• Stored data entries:
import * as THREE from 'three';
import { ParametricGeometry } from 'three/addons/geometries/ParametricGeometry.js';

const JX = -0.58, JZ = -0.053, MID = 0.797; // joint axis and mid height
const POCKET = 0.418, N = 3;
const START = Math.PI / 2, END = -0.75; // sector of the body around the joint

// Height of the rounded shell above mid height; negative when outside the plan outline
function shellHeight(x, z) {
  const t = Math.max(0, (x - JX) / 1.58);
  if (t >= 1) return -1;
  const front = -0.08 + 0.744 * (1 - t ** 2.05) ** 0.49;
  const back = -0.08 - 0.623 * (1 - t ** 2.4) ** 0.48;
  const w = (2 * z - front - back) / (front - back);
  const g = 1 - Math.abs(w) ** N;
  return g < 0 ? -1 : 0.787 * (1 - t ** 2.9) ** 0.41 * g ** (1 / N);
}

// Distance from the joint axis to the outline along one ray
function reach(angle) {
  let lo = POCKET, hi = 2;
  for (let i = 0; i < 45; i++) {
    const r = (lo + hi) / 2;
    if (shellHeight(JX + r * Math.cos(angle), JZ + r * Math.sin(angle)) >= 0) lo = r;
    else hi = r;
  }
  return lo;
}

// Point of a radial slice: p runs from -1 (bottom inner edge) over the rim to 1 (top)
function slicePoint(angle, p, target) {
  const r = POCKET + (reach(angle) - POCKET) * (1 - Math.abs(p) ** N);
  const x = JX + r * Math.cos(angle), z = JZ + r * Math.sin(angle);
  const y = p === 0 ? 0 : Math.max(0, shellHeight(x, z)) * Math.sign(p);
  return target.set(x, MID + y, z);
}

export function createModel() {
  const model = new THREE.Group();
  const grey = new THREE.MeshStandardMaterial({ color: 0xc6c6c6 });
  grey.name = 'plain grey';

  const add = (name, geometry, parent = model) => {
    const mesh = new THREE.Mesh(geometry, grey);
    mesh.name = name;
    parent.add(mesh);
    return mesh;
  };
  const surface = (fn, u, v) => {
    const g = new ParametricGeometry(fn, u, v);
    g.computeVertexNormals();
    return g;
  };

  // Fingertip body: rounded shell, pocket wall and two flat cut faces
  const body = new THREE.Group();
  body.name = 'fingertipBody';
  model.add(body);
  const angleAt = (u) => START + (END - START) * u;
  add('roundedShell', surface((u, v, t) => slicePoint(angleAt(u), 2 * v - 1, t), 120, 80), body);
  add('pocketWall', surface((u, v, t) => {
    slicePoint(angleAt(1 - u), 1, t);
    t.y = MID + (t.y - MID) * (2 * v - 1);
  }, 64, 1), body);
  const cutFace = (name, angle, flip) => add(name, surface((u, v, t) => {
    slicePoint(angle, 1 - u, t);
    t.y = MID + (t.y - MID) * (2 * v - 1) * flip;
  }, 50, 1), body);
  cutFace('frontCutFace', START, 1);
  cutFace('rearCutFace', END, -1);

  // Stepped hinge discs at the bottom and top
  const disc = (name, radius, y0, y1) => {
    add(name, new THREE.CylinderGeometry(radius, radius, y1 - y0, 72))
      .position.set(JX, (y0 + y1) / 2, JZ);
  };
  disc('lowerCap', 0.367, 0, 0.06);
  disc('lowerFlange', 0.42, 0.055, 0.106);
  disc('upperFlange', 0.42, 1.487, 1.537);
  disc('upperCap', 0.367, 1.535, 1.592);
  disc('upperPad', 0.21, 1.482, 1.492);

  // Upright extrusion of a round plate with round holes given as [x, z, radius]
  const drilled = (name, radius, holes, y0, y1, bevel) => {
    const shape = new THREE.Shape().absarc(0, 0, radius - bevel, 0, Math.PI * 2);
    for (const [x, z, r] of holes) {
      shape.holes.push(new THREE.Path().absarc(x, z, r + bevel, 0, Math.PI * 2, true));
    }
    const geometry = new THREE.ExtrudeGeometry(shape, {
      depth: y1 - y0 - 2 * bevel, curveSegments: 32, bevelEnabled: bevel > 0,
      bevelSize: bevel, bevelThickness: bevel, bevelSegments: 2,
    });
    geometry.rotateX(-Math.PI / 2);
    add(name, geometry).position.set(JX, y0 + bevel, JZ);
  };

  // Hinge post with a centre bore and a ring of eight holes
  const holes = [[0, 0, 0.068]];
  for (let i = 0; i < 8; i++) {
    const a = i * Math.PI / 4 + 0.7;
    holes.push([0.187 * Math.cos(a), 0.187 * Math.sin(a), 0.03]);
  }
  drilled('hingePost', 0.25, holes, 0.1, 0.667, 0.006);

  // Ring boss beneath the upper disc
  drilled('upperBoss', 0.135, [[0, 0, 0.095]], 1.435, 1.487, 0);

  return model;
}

• Work order:
Write down again, exactly as given, only the lines above that fall from the line with "add('roundedShell', surface((u, v, t)" to the line with "[x, z, radius]", inclusive.

• Answer box:
  add('roundedShell', surface((u, v, t) => slicePoint(angleAt(u), 2 * v - 1, t), 120, 80), body);
  add('pocketWall', surface((u, v, t) => {
    slicePoint(angleAt(1 - u), 1, t);
    t.y = MID + (t.y - MID) * (2 * v - 1);
  }, 64, 1), body);
  const cutFace = (name, angle, flip) => add(name, surface((u, v, t) => {
    slicePoint(angle, 1 - u, t);
    t.y = MID + (t.y - MID) * (2 * v - 1) * flip;
  }, 50, 1), body);
  cutFace('frontCutFace', START, 1);
  cutFace('rearCutFace', END, -1);

  // Stepped hinge discs at the bottom and top
  const disc = (name, radius, y0, y1) => {
    add(name, new THREE.CylinderGeometry(radius, radius, y1 - y0, 72))
      .position.set(JX, (y0 + y1) / 2, JZ);
  };
  disc('lowerCap', 0.367, 0, 0.06);
  disc('lowerFlange', 0.42, 0.055, 0.106);
  disc('upperFlange', 0.42, 1.487, 1.537);
  disc('upperCap', 0.367, 1.535, 1.592);
  disc('upperPad', 0.21, 1.482, 1.492);

  // Upright extrusion of a round plate with round holes given as [x, z, radius]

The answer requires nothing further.